Familiarization costs time and money, and that indirect personnel cost may not be duly accounted for by senior management.
Thus, the Flight Department Manager should make a compelling case to senior managers and demonstrate how paying better salaries improves the organization’s bottom-line. Paying low salaries is ultimately a short-sighted approach. Advocating this position may require courage and creativity on the part of the Flight Department Manager.
The third effort that flight department managers should achieve is helping personnel fulfil their aspirations. Improving personnel retention (and managing their performance) requires more than good remuneration. Corporate pilots expect to advance in their careers with increasing responsibilities, not just increasing flight hours.
A problem with some Corporate Flight Departments is size. The opportunities for employees to grow as people managers can be limited as there are few levels of management as well as managerial posts available within smaller organizations.

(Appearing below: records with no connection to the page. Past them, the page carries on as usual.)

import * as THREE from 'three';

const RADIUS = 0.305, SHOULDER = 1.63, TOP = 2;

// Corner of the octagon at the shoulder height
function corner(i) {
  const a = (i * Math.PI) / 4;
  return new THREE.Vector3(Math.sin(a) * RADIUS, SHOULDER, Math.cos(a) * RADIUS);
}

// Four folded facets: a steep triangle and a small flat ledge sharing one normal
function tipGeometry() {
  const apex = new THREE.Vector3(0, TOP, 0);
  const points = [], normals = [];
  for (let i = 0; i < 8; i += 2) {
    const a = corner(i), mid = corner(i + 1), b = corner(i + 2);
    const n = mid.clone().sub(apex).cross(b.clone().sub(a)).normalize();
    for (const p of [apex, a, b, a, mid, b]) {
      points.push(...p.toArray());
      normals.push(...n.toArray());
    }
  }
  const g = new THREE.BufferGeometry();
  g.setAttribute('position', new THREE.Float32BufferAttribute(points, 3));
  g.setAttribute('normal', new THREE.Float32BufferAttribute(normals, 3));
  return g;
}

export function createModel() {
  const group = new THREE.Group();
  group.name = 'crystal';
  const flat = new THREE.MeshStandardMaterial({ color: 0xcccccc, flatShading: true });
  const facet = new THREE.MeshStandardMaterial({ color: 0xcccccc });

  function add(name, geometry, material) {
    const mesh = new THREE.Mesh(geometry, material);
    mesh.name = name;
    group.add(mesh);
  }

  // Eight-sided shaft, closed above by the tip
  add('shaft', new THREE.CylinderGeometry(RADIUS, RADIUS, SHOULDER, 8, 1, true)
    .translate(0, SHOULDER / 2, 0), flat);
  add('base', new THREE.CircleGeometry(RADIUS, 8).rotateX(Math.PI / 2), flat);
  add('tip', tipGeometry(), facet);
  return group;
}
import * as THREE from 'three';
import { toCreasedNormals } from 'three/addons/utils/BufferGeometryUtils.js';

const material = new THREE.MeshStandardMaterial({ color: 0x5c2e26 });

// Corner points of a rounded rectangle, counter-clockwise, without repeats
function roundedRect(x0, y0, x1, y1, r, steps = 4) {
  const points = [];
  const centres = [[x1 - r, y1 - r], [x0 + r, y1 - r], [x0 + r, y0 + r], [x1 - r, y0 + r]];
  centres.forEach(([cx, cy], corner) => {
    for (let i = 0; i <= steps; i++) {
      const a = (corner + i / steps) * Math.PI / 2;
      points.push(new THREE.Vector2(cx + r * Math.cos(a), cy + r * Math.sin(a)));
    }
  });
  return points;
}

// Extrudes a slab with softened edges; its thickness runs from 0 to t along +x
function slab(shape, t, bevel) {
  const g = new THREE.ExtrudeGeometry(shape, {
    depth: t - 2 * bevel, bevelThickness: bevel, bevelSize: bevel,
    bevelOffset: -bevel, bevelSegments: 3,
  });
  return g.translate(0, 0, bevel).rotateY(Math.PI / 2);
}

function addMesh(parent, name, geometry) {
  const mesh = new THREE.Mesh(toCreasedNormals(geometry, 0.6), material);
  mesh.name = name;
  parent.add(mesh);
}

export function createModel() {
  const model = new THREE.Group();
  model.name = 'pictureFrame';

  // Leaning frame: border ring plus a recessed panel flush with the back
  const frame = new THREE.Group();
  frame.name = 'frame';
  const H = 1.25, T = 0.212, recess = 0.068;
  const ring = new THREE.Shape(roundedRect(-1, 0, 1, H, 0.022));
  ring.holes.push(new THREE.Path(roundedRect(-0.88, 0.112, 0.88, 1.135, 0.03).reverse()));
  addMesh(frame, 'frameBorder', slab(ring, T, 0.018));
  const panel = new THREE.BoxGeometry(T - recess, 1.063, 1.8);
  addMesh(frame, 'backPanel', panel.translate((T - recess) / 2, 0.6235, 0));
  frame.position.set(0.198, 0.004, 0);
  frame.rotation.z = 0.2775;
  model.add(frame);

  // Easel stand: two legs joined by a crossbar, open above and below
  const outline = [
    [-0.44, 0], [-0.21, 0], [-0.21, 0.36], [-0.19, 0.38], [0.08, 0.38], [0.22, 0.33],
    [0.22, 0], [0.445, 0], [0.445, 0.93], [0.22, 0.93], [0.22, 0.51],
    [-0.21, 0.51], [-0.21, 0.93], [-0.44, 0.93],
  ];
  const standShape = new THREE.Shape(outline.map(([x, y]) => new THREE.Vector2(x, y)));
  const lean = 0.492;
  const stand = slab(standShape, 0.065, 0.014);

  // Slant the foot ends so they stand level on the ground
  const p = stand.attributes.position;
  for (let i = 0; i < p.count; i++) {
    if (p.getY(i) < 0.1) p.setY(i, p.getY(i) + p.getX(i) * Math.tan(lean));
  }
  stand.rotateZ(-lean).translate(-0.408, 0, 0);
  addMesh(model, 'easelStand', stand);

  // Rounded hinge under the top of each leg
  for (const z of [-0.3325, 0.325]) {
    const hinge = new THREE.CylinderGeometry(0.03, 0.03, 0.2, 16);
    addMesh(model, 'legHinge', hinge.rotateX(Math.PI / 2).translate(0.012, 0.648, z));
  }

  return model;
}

However, the proactive Flight Department Manager will realise the regulatory requirements for air operators entail several functional managerial roles (safety, quality, training, etc.). Opportunities thus exist for employees to grow as functional managers while continuing to fly, and these requirements should be utilized in order to support the fulfilment of career aspirations.
Further, with continuously upgrading aircraft technology there are many shorter-term projects to implement company wide.
Electronic Flight Bag (EFB) and Performance Based Navigation (PBN) transition are examples of technological change within the industry, and the transition from one system to another can be assigned to members of staff to help increase their sense of ownership within the department. Such assignments emphasize that the organization values employee input.
Management’s efforts to enhance job fulfilment for pilots contribute to employee retention. In short, retaining employees might imply higher remuneration costs, but building a loyal and knowledgeable staff results in improved performance and safety standards, which can be inhibited by high levels of personnel turnover.
This article features in AvBuyer's 2018 Yearbook. Read the full edition here.